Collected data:
################
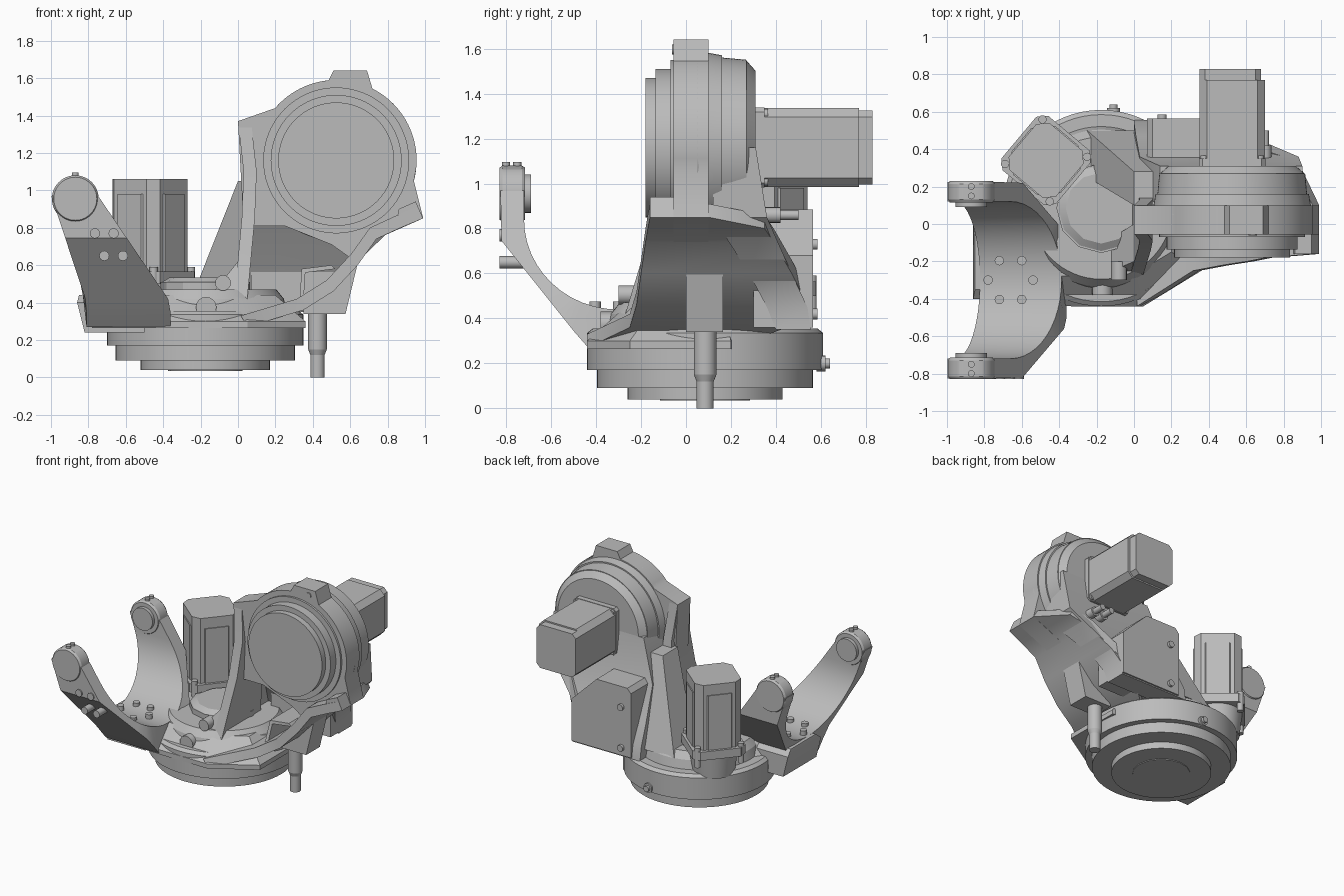
import bpy
import bmesh
from math import sin, cos, pi, radians
from mathutils import Vector

cube = bpy.data.objects.get("Cube")
if cube:
    bpy.data.objects.remove(cube, do_unlink=True)

grey = bpy.data.materials.new("machine grey")
grey.use_nodes = True
colour = (.5, .5, .5, 1)
grey.diffuse_color = colour
grey.node_tree.nodes["Principled BSDF"].inputs["Base Color"].default_value = colour


def loft(name, rings):
    """Skin a closed solid through rings of equal point count."""
    bm = bmesh.new()
    rows = [[bm.verts.new(point) for point in ring] for ring in rings]
    for lower, upper in zip(rows, rows[1:]):
        for i in range(len(lower)):
            bm.faces.new((lower[i - 1], lower[i], upper[i], upper[i - 1]))
    bm.faces.new(rows[0])
    bm.faces.new(rows[-1])
    bmesh.ops.recalc_face_normals(bm, faces=bm.faces)
    mesh = bpy.data.meshes.new(name)
    bm.to_mesh(mesh)
    bm.free()
    obj = bpy.data.objects.new(name, mesh)
    bpy.context.collection.objects.link(obj)
    mesh.materials.append(grey)
    bpy.ops.object.select_all(action='DESELECT')
    obj.select_set(True)
    bpy.context.view_layer.objects.active = obj
    bpy.ops.object.shade_smooth_by_angle(angle=radians(30))


def place(u, v, along, axis):
    return Vector((u, v, along)) if axis == 'Z' else Vector((u, along, v))


def prism(name, outline, low, high, axis='Z'):
    loft(name, [[place(u, v, along, axis) for u, v in outline] for along in (low, high)])


def arc(centre, radius, count, start=0, sweep=2 * pi):
    angles = [start + sweep * i / count for i in range(count)]
    return [(centre[0] + radius * cos(a), centre[1] + radius * sin(a)) for a in angles]


def turned(name, centre, low, tiers, axis='Z', sides=64):
    """Stacked round tiers; each is (end, radius) or (end, radius, end radius)."""
    rings = []
    for end, radius, *taper in tiers:
        for along, r in ((low, radius), (end, taper[0] if taper else radius)):
            rings.append([place(u, v, along, axis) for u, v in arc(centre, r, sides)])
        low = end
    loft(name, rings)


def pin(name, centre, radius, low, high, axis='Z'):
    turned(name, centre, low, [(high, radius)], axis, sides=16)


def ribbon(name, path, dx, dz):
    """Bent plate: path of (x, z, front y, back y), thickened by (dx, dz)."""
    loft(name, [[(x, front, z), (x, back, z), (x + dx, back, z + dz), (x + dx, front, z + dz)]
                for x, z, front, back in path])


def block(name, *levels):
    """Tapered block through levels of (z, left, right, front, back)."""
    loft(name, [[(left, front, z), (right, front, z), (right, back, z), (left, back, z)]
                for z, left, right, front, back in levels])


def cut_square(centre, half, cut, turn=0):
    """Square with cut corners, turned about its centre."""
    points = []
    for quarter in range(4):
        a = turn + quarter * pi / 2
        for side in (cut - half, half - cut):
            points.append((centre[0] + half * cos(a) - side * sin(a),
                           centre[1] + half * sin(a) + side * cos(a)))
    return points


# Turntable base and turret
base = (-.175, .085)
turned("turntable", base, .04, [(.09, .345), (.17, .48), (.335, .525), (.355, .525, .5)])
pin("turntable_hub", base, .2, .035, .05)
turned("turret_cone", base, .34, [(.42, .44, .42), (.47, .42, .38)])
turned("turret_cover", base, .46, [(.51, .24), (.535, .23, .19)], sides=12)
turned("base_plug", (-.11, .2), .58, [(.62, .035), (.64, .022)], 'Y', sides=16)

# Sloping apron in front of the turret, and the mount under the fork
apron = [(-.8, -.16), (-.78, -.42), (-.33, -.44), (.05, -.44), (.36, -.25), (.36, .2), (-.5, .3)]
loft("apron", [[(base[0] + (x - base[0]) * scale, base[1] + (y - base[1]) * scale, z)
                for x, y in apron] for z, scale in ((.265, 1), (.3, 1), (.44, .7))])
block("fork_mount", (.24, -.82, -.5, -.4, 0), (.4, -.86, -.5, -.4, 0), (.44, -.85, -.5, -.35, -.05))
pin("apron_boss", (-.17, .375), .055, -.38, -.25, 'Y')
pin("wall_boss", (-.08, .505), .042, -.3, -.2, 'Y')

# U-shaped fork: elliptical inside, straight sloping outside, leaning with height
fork_y = -.3


def fork_corners(offset, z):
    rise = max(0, z - .4)
    y = fork_y + offset
    return [(-.81 - .33 * rise, y, z), (-.36 - .68 * rise, y, z)]


def fork_section(outer, inner):
    return fork_corners(*outer) + fork_corners(*inner)[::-1]


steps = 24
sections = []
for i in range(steps + 1):
    a = pi * (i / steps - .5)
    offset = .52 * sin(a)
    bottom = max(.27, .72 - 1.25 * (.5 - abs(offset)))
    sections.append(fork_section((offset, bottom), (.42 * sin(a), .84 - .4 * cos(a))))
arm_ends = [fork_section((side * .525, .97), (side * .42, .97)) for side in (-1, 1)]
loft("fork", [arm_ends[0]] + sections + [arm_ends[1]])

# Fork eyes, bearings and pins on both arms
eye = (-.87, .955)
for side, label in ((-1, "front"), (1, "back")):
    def reach(offset):
        return fork_y + side * offset
    turned(label + "_fork_eye", eye, reach(.415),
           [(reach(.43), .115, .125), (reach(.515), .125), (reach(.53), .125, .115)], 'Y')
    turned(label + "_fork_bearing", eye, reach(.39), [(reach(.42), .085)], 'Y')
    for offset in (.45, .5):
        pin(label + "_fork_pin", (eye[0], reach(offset)), .018, 1.06, 1.095)

# Fork screws
for side in (-1, 1):
    pin("upper_arm_screw", (-.715 + side * .05, .77), .027, -.83, -.75, 'Y')
    pin("lower_arm_screw", (-.665 + side * .05, .65), .027, -.83, -.7, 'Y')
for centre in arc((-.66, -.3), .12, 6):
    pin("fork_floor_screw", centre, .025, .42, .475)

# Upright motor beside the turret
motor = (-.47, .34)
turn = radians(50)
prism("upright_motor", cut_square(motor, .165, .05, turn), .5, 1.06)
prism("upright_motor_rib", cut_square(motor, .172, .09, turn), .56, .98)
prism("upright_motor_flange", cut_square(motor, .19, .045, turn), .5, .565)
turned("upright_motor_seat", motor, .33, [(.51, .15, .17)])
for centre in arc(motor, .22, 4, turn + pi / 4):
    pin("flange_screw", centre, .022, .44, .59)

# Shoulder housing with its drum and stepped cover
shoulder = (.525, 1.16)
rim = arc(shoulder, .43, 40, radians(135), radians(-145))
corner = [(.94, 1.05), (.99, .85), (.74, .74), (.64, .61)]
pocket_edge = [(.5, .71), (.25, .81), (.03, .81)]
prism("shoulder_housing", [(0, 1.37), (.2, 1.44)] + rim + corner + pocket_edge, -.055, .1, 'Y')
turned("shoulder_drum", shoulder, .05,
       [(.16, .43, .41), (.27, .4, .39), (.31, .385, .34)], 'Y', sides=96)
turned("shoulder_cover", shoulder, -.18, [(-.135, .31), (-.07, .35), (-.04, .39)], 'Y', sides=96)

# Shoulder motor
prism("shoulder_motor", cut_square(shoulder, .175, .04), .27, .77, 'Y')
prism("shoulder_motor_cap", cut_square((.515, 1.16), .165, .03), .77, .83, 'Y')
prism("shoulder_motor_flange", cut_square(shoulder, .178, .02), .29, .35, 'Y')
for centre in arc(shoulder, .21, 4, pi / 4):
    pin("motor_screw", centre, .022, .3, .365, 'Y')

# Lifting lug on top of the housing
prism("lifting_lug", [(.47, 1.56), (.51, 1.64), (.69, 1.64), (.72, 1.54)], -.055, .1, 'Y')
pin("lug_eye", (.635, 1.595), .022, -.062, 0, 'Y')

# Side strap rising from the apron to the shoulder
ribbon("side_strap", [(.05, .27, -.44, .2), (.35, .36, -.25, .45), (.51, .46, -.22, .54),
                      (.64, .6, -.2, .47), (.74, .74, -.18, .39), (.87, .8, -.17, .35),
                      (.99, .85, -.16, .1)], -.035, .06)
prism("strap_corner", [(.84, .8), (.99, .85), (.95, .94), (.86, .9)], -.16, .1, 'Y')

# Inner wall, rear wall and rear rib
ribbon("inner_wall", [(-.02, .42, -.27, .2), (.02, .85, -.14, .17),
                      (.03, 1.1, -.09, .13), (0, 1.37, -.05, .1)], .07, 0)
block("wall_foot", (.42, -.16, 0, -.27, -.1), (.62, 0, .05, -.2, 0))
block("rear_wall", (.35, 0, .57, .4, .555), (.45, 0, .57, .36, .54), (.6, .01, .62, .28, .47),
      (.85, .03, .88, .12, .36), (1.16, .14, .9, .12, .31))
block("rear_rib", (.42, -.25, 0, .25, .5), (1.05, 0, .14, .1, .28))
ribbon("pocket_bracket", [(.33, .42, -.15, .3), (.34, .58, -.1, .3), (.5, .6, -.1, .3)], .02, -.02)

# Rear control box with a cut upper corner
prism("control_box", [(.07, .36), (.57, .36), (.57, .68), (.36, .885), (.1, .885), (.07, .85)],
      .3, .565, 'Y')
for centre in ((.15, .73), (.15, .42)):
    pin("box_bolt", centre, .024, .5, .585, 'Y')
for x in (.62, .7):
    turned("cable_plug", (x, .86), .3, [(.42, .035), (.5, .022)], 'Y', sides=16)

# Support post under the strap
prism("post_block", [(.35, .34), (.575, .34), (.64, .61), (.5, .5), (.35, .4)], 0, .165, 'Y')
turned("support_post", (.425, .085), 0, [(.12, .038), (.15, .038, .05), (.36, .05)])
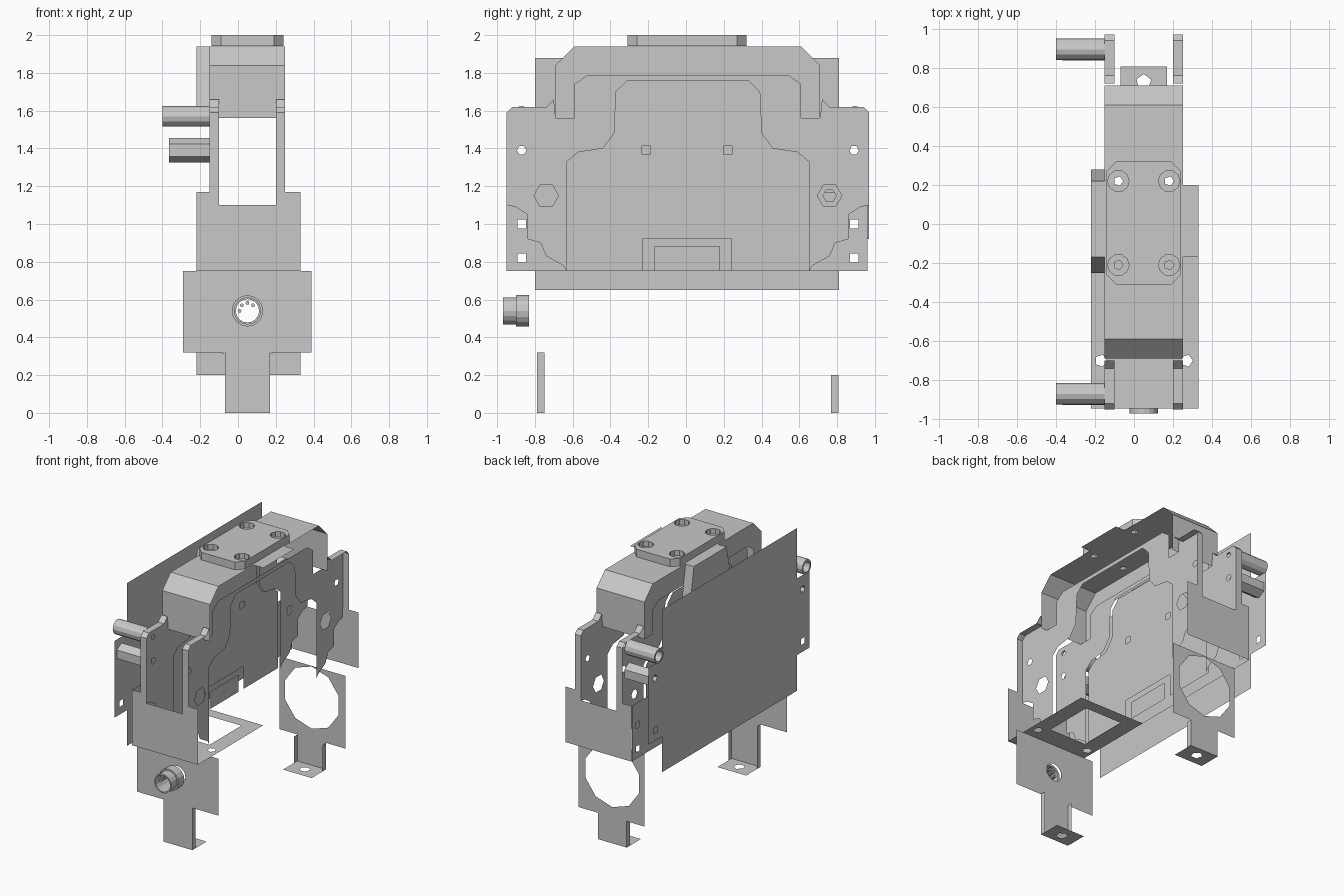
import bpy, math
from mathutils import Matrix

cube = bpy.data.objects.get("Cube")
if cube:
    bpy.data.objects.remove(cube, do_unlink=True)

grey = bpy.data.materials.new("plain_grey")
grey.use_nodes = True
COLOR = (0.58, 0.58, 0.58, 1)
grey.diffuse_color = COLOR
for node in grey.node_tree.nodes:
    if node.type == 'BSDF_PRINCIPLED':
        node.inputs["Base Color"].default_value = COLOR

CX = 0.05  # middle of the housing across x
FRAMES = {
    'X': Matrix(((0, 0, 1), (1, 0, 0), (0, 1, 0))),
    'Y': Matrix(((1, 0, 0), (0, 0, -1), (0, 1, 0))),
    'Z': Matrix.Identity(3),
}


def ngon(u, v, r, n=6, turn=0.0):
    return [(u + r * math.cos(turn + 2 * math.pi * i / n),
             v + r * math.sin(turn + 2 * math.pi * i / n)) for i in range(n)]


def square(u, v):
    return ngon(u, v, .032, 4, math.pi / 4)


def rect(u0, u1, v0, v1):
    return [(u0, v0), (u1, v0), (u1, v1), (u0, v1)]


def flip(pts):
    """Mirror a side profile front to back, reversing its order."""
    return [(0.02 - u, v) for u, v in reversed(pts)]


def block(name, axis, lo, hi, outline, holes=(), closed=True):
    """Outline with holes spanning lo..hi; an open outline makes a bent strip."""
    curve = bpy.data.curves.new(name, 'CURVE')
    curve.dimensions = '2D'
    curve.fill_mode = 'BOTH'
    curve.extrude = (hi - lo) / 2
    for loop in [outline, *holes]:
        spline = curve.splines.new('POLY')
        spline.points.add(len(loop) - 1)
        for point, (u, v) in zip(spline.points, loop):
            point.co = (u, v, 0, 1)
        spline.use_cyclic_u = closed
    temp = bpy.data.objects.new(name + "_profile", curve)
    bpy.context.collection.objects.link(temp)
    graph = bpy.context.evaluated_depsgraph_get()
    mesh = bpy.data.meshes.new_from_object(temp.evaluated_get(graph))
    bpy.data.objects.remove(temp, do_unlink=True)
    shift = [0, 0, 0]
    shift['XYZ'.index(axis)] = (lo + hi) / 2
    mesh.transform(Matrix.Translation(shift) @ FRAMES[axis].to_4x4())
    mesh.shade_flat()
    mesh.materials.clear()
    mesh.materials.append(grey)
    bpy.context.collection.objects.link(bpy.data.objects.new(name, mesh))


def sheet(name, axis, at, outline, holes=()):
    block(name, axis, at, at, outline, holes)


# Side walls: arms with a stepped opening and notches for the cover legs
foot_edge = [(-.63, .75), (-.65, .78), (-.74, .83), (-.77, .9), (-.84, .92), (-.84, 1.05),
             (-.9, 1.09)]
arm_edge = [(-.95, 1.1), (-.95, 1.59), (-.92, 1.62), (-.74, 1.62), (-.7, 1.66)]
saddle = [(-.69, 1.56), (-.59, 1.56), (-.59, 1.74), (-.52, 1.79)]
outer = foot_edge + arm_edge + saddle
step = [(-.63, .75), (-.63, 1.33), (-.57, 1.38), (-.44, 1.4), (-.38, 1.48),
        (-.37, 1.7), (-.31, 1.76)]
inner = step + flip(step)
wall = outer + flip(outer) + inner[::-1][1:-1]
pin_holes = [ngon(y, 1.39, .025) for y in (-.87, .89)]
sheet("left_wall", 'X', .2, wall, pin_holes + [ngon(y, 1.15, .065) for y in (-.74, .76)])
sheet("right_wall", 'X', -.1, wall,
      pin_holes + [ngon(.76, 1.15, .035)] + [ngon(y, 1.57, .02) for y in (-.87, .89)])
for side, x in (("left", .2), ("right", -.15)):
    block(side + "_front_flange", 'X', x, x + .05, arm_edge, closed=False)
    block(side + "_back_flange", 'X', x, x + .05, flip(arm_edge), closed=False)

# Stepped inner panel with a notch
notch = [(.24, .75), (.24, .92), (-.23, .92), (-.23, .75)]
sheet("inner_panel", 'X', -.12, inner + notch, [square(y, 1.39) for y in (-.21, .22)])
sheet("notch_tongue", 'X', -.12, rect(-.17, .18, .75, .88))

# Large outer panel with end wings around the spacers
OUT = -.367
sheet("large_panel", 'X', OUT, rect(-.8, .81, .65, 1.88))
for place, y0, y1, y in (("front", -.95, -.8, -.87), ("back", .81, .97, .89)):
    sheet(place + "_wing", 'X', OUT, rect(y0, y1, .92, 1.5),
          [square(y, 1.0), ngon(y, 1.39, .03)])

# Lower skirt and U shaped end plates
sheet("side_skirt", 'X', -.22, rect(-.95, .96, .75, 1.17),
      [square(y, z) for y in (-.87, .89) for z in (.82, 1.0)])
end = [(-.22, .75), (.33, .75), (.33, 1.17), (.2, 1.17), (.2, 1.1), (-.1, 1.1),
       (-.1, 1.17), (-.22, 1.17)]
sheet("front_end_plate", 'Y', -.95, end)
sheet("back_end_plate", 'Y', .965, end)

# Chamfered top cover, with a side flange at the right
bend = [(-.69, 1.56), (-.69, 1.84), (-.59, 1.94)]
block("cover_front", 'X', -.15, .25, bend, closed=False)
block("cover_back", 'X', -.15, .25, flip(bend), closed=False)
screws = [(x, y) for x in (-.08, .18) for y in (-.21, .22)]
sheet("cover_roof", 'Z', 1.94, rect(-.15, .25, -.59, .61),
      [ngon(x, y, .03, 5) for x, y in screws])
flange_in = saddle[1:]
sheet("cover_flange", 'X', -.15, bend + flip(bend) + (flange_in + flip(flange_in))[::-1])

# Mounting block with recessed screw holes
c = .05
pad = [(-.14 + c, -.31), (.24 - c, -.31), (.24, -.31 + c), (.24, .32 - c),
       (.24 - c, .32), (-.14 + c, .32), (-.14, .32 - c), (-.14, -.31 + c)]
block("mount_base", 'Z', 1.942, 1.96, pad, [ngon(x, y, .025, 5) for x, y in screws])
block("mount_top", 'Z', 1.96, 2.0, pad, [ngon(x, y, .055, 10) for x, y in screws])

# Tabs beside the cover
gusset = [(.28, 1.58), (.22, 1.94), (-.17, 1.94), (-.25, 1.58)]
block("right_gusset", 'X', -.22, -.15, gusset, closed=False)
sheet("right_gusset_face", 'X', -.22, gusset)
sheet("left_tab", 'Z', 1.94, rect(.25, .33, -.17, .2))

# Side pins and hexagonal spacers
for place, y in (("front", -.87), ("back", .895)):
    block(place + "_pin", 'X', -.4, -.15, ngon(y, 1.57, .055, 12), [ngon(y, 1.57, .04, 12)])
    block(place + "_spacer", 'X', -.365, -.15, ngon(y, 1.39, .065, 6, math.pi / 6),
          [ngon(y, 1.39, .03, 6)])

# Horizontal frame
sheet("bottom_frame", 'Z', .75, rect(-.22, .33, -.945, -.17),
      [rect(-.1, .21, -.64, -.26)] + [ngon(x, -.7, .032, 5) for x in (-.17, .27)])

# Lower front plate with round connector
Z = .54
sheet("front_lower_plate", 'Y', -.79, rect(-.29, .39, .32, .75), [ngon(CX, Z, .068, 16)])
sheet("connector_nut", 'Y', -.797, ngon(CX, Z, .12, 6, math.pi / 2), [ngon(CX, Z, .068, 16)])
block("connector_body", 'Y', -.9, -.83, ngon(CX, Z, .083, 16), [ngon(CX, Z, .066, 16)])
block("connector_rim", 'Y', -.97, -.9, ngon(CX, Z, .072, 16), [ngon(CX, Z, .062, 16)])
for i, (x, z) in enumerate(ngon(CX, Z, .042, 8)[1:5]):
    block(f"connector_contact_{i}", 'Y', -.94, -.83, ngon(x, z, .01, 8))

# Lower back plate with large opening
sheet("back_lower_plate", 'Y', .81, rect(-.22, .33, .2, .75),
      [ngon(CX, .51, .235, 10, math.pi / 10)])

# Feet: upright strip, folded edges and flat sole with a hole
for place, y, s, top in (("front", -.788, 1, .34), ("back", .808, -1, .22)):
    sheet(place + "_foot_strip", 'Y', y, rect(-.07, .17, 0, top))
    y0, y1 = sorted((y, y + s * .04))
    for side, x in (("right", -.07), ("left", .17)):
        sheet(f"{place}_foot_{side}_fold", 'X', x, rect(y0, y1, 0, top - .02))
    y0, y1 = sorted((y, y + s * .17))
    sheet(place + "_foot_sole", 'Z', 0, rect(-.07, .17, y0, y1),
          [ngon(CX, y + s * .08, .04, 5, math.pi / 2)])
################
§ **Your instructions**:
The required output is every line above from the one with "return [(-.81 - .33" down to the one with "arm_ends = [fork_section((side", restated word for word, ends included.

§ **Output for this exercise**:
    return [(-.81 - .33 * rise, y, z), (-.36 - .68 * rise, y, z)]


def fork_section(outer, inner):
    return fork_corners(*outer) + fork_corners(*inner)[::-1]


steps = 24
sections = []
for i in range(steps + 1):
    a = pi * (i / steps - .5)
    offset = .52 * sin(a)
    bottom = max(.27, .72 - 1.25 * (.5 - abs(offset)))
    sections.append(fork_section((offset, bottom), (.42 * sin(a), .84 - .4 * cos(a))))
arm_ends = [fork_section((side * .525, .97), (side * .42, .97)) for side in (-1, 1)]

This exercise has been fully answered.